(Stored data)
··········
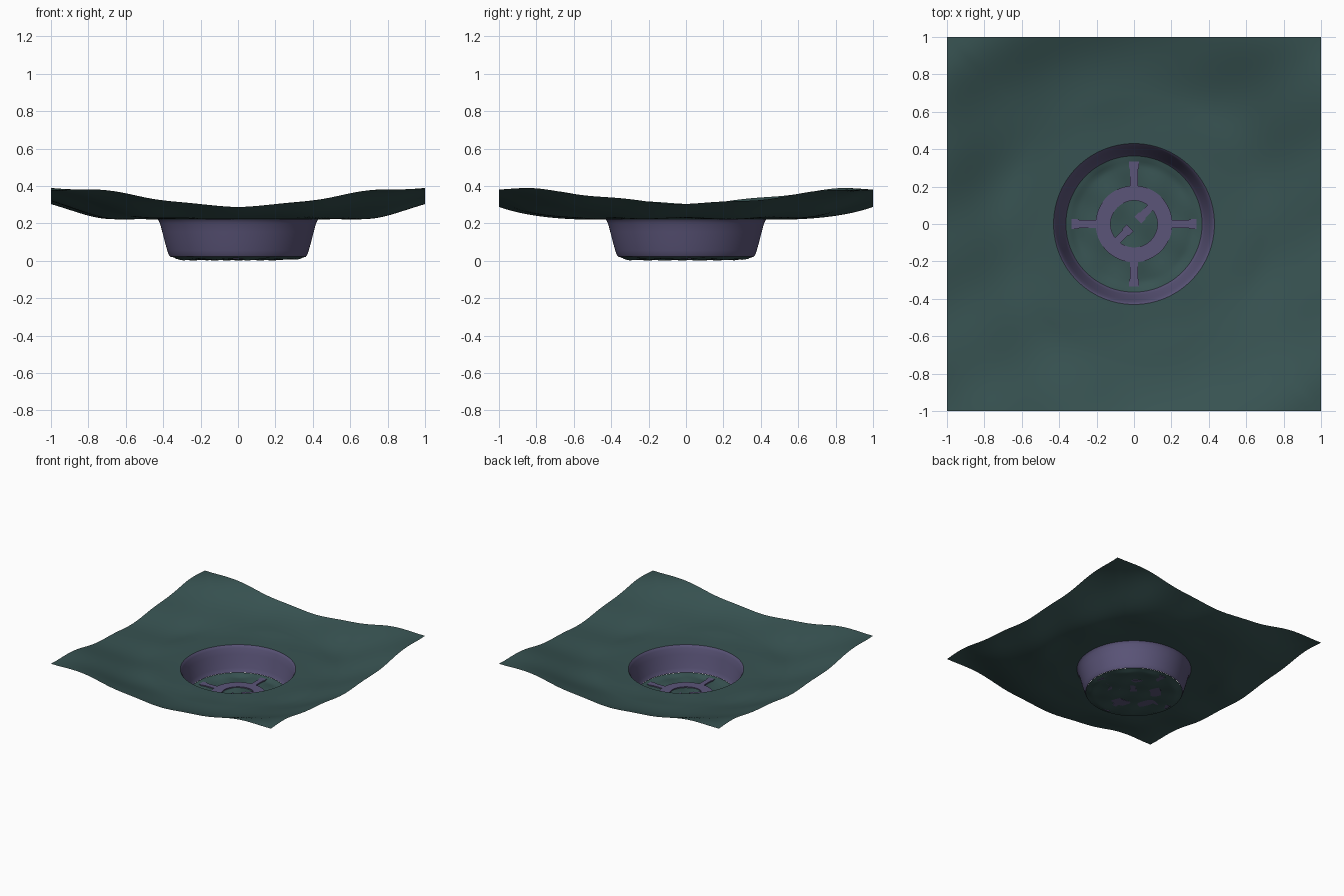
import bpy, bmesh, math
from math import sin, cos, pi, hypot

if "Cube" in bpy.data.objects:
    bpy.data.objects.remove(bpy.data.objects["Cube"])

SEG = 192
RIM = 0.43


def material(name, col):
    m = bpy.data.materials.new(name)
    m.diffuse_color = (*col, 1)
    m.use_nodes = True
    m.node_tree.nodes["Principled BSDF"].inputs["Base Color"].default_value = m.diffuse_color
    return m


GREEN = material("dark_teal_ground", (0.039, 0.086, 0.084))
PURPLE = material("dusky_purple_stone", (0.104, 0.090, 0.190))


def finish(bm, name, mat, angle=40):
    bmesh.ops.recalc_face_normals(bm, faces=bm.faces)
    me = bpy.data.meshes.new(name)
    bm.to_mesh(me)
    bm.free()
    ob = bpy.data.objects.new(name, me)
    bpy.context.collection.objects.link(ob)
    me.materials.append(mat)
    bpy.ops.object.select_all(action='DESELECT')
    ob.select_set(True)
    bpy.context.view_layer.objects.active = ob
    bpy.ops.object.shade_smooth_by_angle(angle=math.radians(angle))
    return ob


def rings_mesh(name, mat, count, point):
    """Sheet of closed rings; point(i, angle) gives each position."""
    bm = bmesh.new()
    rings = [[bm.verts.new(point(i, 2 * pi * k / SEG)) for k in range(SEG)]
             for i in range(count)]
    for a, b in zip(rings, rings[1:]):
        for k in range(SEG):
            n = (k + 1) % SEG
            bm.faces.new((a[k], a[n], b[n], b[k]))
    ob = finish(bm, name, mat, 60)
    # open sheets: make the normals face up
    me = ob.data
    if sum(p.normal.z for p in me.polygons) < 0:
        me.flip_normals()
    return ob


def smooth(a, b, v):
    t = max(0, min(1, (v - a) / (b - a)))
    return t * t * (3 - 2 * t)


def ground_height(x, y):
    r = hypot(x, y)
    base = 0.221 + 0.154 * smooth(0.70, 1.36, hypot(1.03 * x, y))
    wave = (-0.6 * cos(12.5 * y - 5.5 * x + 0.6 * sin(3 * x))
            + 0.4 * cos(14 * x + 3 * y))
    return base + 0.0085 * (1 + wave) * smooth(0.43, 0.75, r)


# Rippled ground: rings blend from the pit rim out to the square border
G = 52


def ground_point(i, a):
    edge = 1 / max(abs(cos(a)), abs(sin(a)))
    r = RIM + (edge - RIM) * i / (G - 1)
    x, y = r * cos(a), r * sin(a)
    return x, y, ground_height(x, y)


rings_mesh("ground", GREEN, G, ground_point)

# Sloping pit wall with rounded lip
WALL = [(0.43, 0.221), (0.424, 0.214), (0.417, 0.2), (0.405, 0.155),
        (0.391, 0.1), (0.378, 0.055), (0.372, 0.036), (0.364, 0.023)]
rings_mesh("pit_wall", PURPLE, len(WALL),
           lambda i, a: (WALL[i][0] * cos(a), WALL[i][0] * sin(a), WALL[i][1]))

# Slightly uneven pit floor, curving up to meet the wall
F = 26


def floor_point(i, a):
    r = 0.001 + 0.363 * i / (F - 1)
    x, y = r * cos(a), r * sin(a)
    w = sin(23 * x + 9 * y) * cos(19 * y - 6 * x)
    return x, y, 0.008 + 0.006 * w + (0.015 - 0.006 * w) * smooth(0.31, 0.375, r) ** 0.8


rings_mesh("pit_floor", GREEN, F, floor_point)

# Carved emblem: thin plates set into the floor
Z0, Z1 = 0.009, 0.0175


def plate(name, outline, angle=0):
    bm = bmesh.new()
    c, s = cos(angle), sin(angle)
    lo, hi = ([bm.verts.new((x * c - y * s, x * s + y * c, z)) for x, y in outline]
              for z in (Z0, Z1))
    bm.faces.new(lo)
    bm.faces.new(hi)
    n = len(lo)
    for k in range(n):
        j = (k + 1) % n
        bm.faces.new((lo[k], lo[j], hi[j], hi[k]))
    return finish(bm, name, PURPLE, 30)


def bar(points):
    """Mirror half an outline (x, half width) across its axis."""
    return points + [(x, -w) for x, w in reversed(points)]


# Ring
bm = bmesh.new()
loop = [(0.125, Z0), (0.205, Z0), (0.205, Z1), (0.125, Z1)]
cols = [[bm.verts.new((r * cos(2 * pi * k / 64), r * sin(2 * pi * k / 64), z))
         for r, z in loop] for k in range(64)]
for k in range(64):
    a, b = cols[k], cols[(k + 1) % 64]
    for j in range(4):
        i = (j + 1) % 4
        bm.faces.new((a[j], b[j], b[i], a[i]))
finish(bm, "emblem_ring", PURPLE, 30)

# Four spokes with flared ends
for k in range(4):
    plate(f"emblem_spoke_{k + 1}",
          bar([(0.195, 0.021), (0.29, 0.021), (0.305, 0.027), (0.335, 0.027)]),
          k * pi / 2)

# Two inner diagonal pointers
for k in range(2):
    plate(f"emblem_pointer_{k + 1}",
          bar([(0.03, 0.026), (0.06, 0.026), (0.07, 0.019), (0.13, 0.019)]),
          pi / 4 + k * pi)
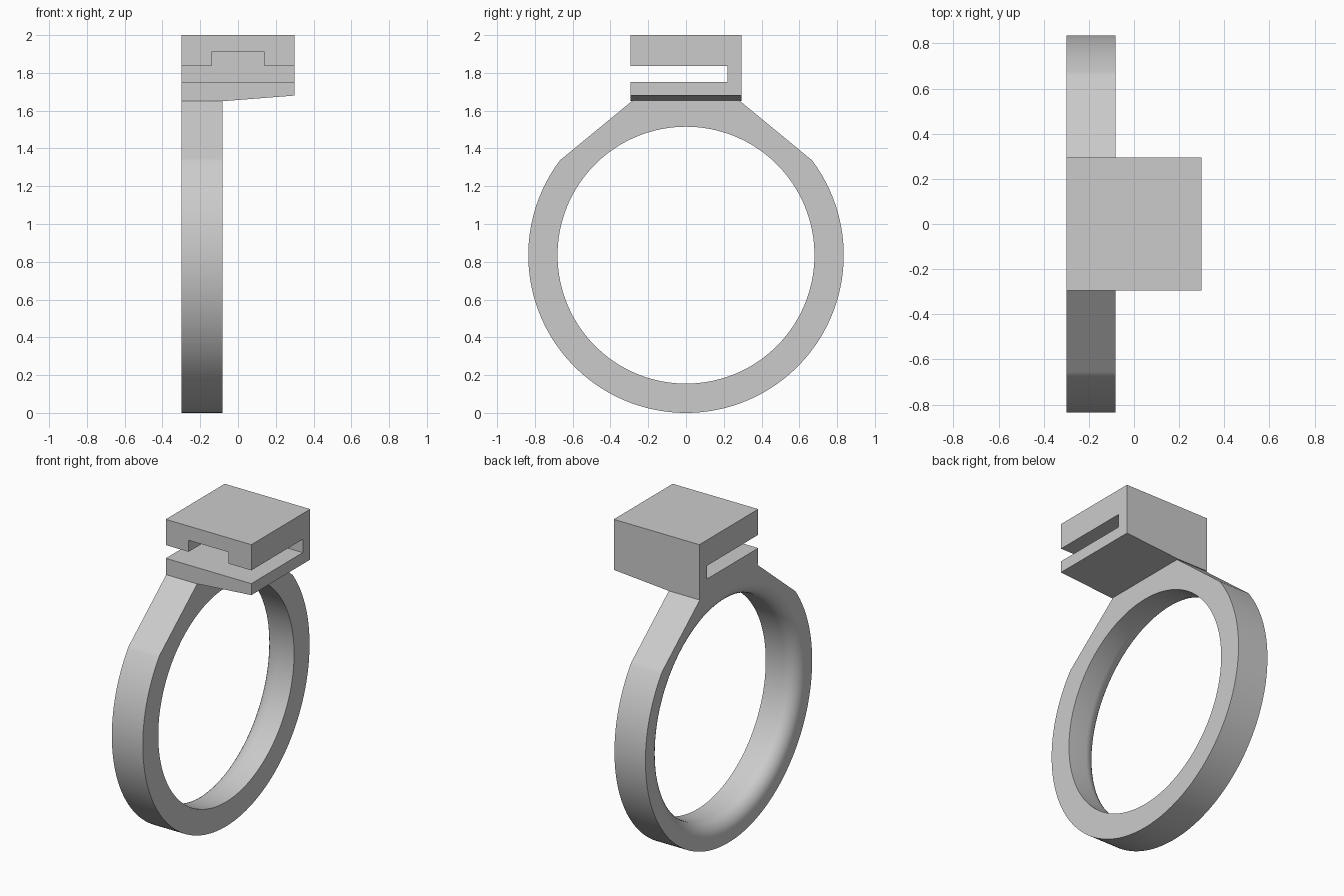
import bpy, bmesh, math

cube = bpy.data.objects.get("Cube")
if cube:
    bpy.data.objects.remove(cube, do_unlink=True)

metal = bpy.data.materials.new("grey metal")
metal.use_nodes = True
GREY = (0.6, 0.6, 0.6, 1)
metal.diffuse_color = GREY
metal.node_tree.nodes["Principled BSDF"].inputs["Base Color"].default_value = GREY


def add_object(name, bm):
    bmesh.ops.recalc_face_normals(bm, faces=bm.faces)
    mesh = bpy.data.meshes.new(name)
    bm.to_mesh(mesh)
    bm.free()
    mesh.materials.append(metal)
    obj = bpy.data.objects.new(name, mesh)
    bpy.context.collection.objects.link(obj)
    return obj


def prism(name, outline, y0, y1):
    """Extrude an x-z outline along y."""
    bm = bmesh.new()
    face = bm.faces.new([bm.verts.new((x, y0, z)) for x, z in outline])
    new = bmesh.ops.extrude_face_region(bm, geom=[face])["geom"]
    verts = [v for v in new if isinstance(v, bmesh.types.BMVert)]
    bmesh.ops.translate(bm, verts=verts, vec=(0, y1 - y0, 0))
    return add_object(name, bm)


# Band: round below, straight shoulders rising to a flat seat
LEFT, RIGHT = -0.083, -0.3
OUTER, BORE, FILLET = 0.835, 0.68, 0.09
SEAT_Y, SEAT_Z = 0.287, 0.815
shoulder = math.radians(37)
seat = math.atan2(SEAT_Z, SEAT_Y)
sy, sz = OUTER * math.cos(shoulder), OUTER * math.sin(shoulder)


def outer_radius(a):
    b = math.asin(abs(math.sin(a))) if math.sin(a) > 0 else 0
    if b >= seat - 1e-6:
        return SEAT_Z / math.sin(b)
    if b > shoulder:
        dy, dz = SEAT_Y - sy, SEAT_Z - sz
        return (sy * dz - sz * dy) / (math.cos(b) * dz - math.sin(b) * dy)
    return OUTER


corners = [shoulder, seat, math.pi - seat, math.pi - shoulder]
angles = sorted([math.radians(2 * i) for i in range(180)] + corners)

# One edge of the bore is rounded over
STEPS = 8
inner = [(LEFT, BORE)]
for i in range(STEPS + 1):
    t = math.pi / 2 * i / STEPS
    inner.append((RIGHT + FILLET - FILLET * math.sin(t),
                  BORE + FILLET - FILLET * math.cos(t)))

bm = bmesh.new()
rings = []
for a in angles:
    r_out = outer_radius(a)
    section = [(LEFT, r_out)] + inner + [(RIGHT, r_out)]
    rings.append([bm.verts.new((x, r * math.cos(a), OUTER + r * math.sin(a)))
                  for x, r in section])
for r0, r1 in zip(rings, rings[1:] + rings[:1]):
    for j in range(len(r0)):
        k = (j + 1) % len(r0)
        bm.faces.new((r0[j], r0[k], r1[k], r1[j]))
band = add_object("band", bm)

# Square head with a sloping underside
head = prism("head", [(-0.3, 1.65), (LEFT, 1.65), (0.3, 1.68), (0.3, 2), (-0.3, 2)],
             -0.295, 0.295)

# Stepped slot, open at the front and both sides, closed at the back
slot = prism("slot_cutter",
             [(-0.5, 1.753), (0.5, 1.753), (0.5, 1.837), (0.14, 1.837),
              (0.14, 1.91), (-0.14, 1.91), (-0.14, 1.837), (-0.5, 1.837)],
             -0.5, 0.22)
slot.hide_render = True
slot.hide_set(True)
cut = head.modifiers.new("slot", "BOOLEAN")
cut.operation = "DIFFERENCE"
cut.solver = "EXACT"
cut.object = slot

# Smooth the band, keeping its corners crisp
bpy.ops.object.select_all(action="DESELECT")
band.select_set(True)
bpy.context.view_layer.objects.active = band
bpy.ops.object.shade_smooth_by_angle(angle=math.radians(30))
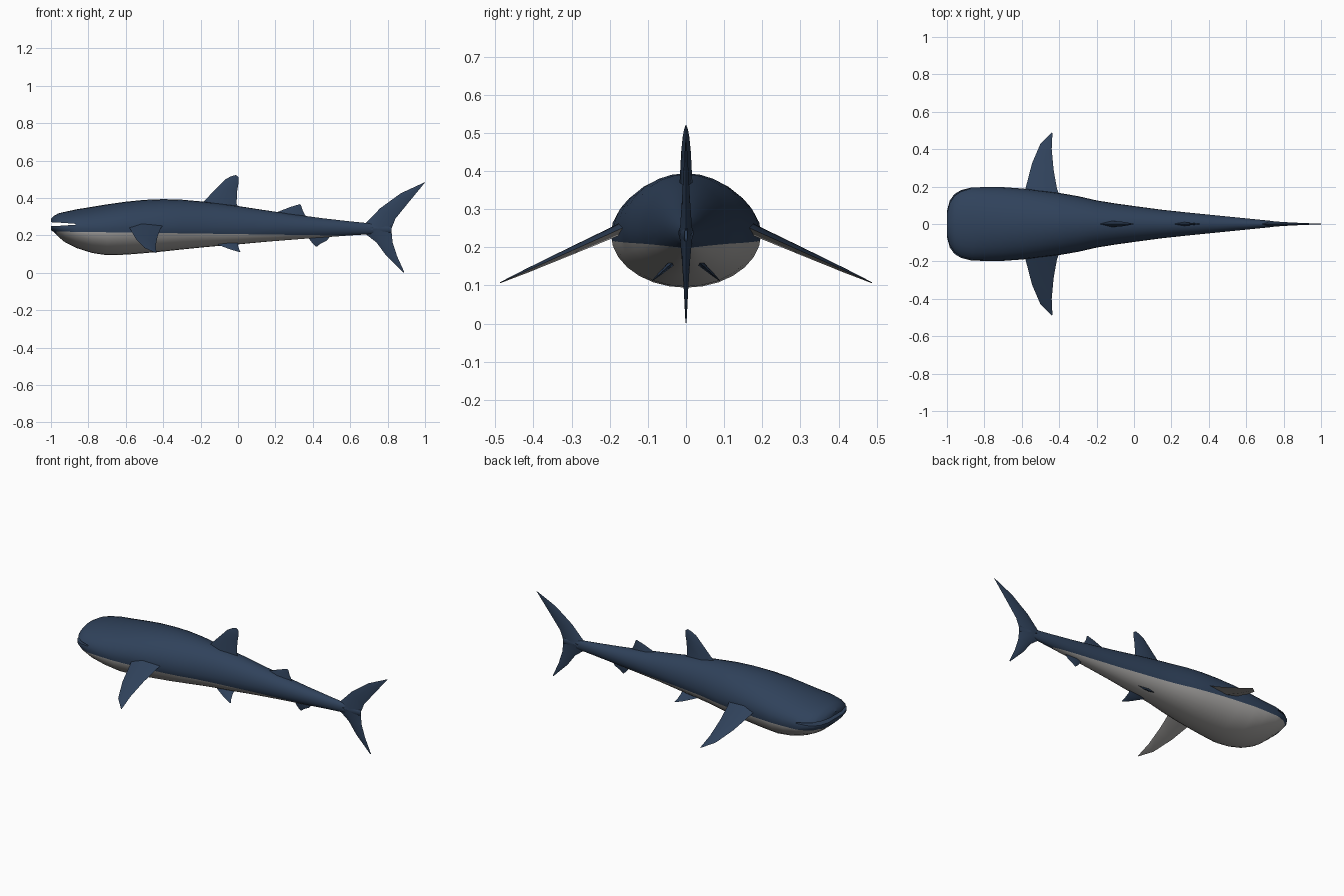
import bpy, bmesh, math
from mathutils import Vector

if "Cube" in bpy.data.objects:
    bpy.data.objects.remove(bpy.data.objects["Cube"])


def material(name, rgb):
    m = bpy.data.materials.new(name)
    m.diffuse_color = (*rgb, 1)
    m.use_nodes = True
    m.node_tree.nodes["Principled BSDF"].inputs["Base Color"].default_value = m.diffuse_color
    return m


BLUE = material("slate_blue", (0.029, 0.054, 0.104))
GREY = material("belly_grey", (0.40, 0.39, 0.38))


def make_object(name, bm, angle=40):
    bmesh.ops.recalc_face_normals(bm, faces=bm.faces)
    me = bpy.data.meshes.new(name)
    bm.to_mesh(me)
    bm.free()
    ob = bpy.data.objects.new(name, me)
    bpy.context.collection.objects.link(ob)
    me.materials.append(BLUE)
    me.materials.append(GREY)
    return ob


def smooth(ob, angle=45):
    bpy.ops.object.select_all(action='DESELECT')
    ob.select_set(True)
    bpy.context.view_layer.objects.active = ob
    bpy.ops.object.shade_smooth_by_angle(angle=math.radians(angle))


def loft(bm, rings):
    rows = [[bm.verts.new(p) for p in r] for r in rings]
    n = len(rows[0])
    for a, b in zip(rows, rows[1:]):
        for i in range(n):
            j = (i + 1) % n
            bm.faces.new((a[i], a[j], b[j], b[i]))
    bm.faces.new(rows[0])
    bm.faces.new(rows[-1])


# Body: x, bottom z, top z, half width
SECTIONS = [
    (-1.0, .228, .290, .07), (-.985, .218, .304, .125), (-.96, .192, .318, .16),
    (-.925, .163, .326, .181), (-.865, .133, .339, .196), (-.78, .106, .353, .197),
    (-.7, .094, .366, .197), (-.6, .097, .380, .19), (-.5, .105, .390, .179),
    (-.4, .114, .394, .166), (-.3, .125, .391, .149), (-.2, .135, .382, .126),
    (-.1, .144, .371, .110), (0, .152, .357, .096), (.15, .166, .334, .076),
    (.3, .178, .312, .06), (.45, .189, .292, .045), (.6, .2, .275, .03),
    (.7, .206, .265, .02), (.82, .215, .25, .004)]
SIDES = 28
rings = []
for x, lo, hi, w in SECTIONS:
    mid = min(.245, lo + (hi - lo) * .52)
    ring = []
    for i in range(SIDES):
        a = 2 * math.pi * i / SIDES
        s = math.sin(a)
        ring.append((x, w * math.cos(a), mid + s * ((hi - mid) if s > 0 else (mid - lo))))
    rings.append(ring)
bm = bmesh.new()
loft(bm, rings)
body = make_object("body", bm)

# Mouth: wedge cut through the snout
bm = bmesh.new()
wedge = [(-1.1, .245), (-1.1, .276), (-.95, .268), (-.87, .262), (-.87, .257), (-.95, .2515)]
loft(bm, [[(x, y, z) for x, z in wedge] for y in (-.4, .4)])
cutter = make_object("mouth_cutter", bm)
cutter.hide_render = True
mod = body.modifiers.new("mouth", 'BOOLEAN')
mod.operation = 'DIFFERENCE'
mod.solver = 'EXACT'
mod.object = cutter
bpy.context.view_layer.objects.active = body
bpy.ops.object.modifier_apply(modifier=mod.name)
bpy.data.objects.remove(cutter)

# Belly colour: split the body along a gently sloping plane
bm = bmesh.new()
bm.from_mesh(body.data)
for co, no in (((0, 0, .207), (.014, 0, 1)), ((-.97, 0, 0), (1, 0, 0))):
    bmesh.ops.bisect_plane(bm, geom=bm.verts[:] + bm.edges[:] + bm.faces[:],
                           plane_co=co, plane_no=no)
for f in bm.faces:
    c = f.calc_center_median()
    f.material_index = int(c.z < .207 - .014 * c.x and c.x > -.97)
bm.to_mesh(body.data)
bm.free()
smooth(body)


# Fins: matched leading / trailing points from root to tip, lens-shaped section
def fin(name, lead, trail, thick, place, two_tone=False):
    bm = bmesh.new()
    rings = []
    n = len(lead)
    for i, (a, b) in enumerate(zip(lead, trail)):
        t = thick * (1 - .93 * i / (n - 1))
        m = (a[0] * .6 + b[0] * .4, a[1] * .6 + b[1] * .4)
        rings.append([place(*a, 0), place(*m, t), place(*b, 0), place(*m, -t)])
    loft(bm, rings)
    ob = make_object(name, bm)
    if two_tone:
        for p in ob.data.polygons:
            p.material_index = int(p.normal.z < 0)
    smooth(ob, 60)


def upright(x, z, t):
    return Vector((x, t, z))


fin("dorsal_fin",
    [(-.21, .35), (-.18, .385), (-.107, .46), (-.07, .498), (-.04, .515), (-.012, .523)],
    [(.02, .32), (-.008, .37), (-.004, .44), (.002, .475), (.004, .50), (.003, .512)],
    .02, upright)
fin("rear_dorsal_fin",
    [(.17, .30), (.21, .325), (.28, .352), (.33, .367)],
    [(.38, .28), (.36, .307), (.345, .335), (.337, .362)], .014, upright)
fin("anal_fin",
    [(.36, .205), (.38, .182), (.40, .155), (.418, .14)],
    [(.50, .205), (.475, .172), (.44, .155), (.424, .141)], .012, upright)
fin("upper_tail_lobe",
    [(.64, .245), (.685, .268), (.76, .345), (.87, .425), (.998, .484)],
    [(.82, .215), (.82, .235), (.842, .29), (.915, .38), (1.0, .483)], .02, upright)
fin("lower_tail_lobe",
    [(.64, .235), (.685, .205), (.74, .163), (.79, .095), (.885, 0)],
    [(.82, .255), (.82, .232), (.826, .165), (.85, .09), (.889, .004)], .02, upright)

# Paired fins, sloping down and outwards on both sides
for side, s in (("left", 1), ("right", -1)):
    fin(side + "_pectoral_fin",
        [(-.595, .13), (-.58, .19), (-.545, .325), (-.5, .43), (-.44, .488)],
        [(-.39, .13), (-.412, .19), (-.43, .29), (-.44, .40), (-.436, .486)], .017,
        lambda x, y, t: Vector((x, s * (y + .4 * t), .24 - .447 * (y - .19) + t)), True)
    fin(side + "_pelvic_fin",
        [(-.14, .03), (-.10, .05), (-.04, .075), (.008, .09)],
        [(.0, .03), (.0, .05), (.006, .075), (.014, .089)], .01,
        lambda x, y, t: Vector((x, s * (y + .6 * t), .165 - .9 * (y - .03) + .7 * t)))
··········
### Directions
Find every line in the records that has the word "active". Copy those lines.

### Output of the task
    bpy.context.view_layer.objects.active = ob
bpy.context.view_layer.objects.active = band
    bpy.context.view_layer.objects.active = ob
bpy.context.view_layer.objects.active = body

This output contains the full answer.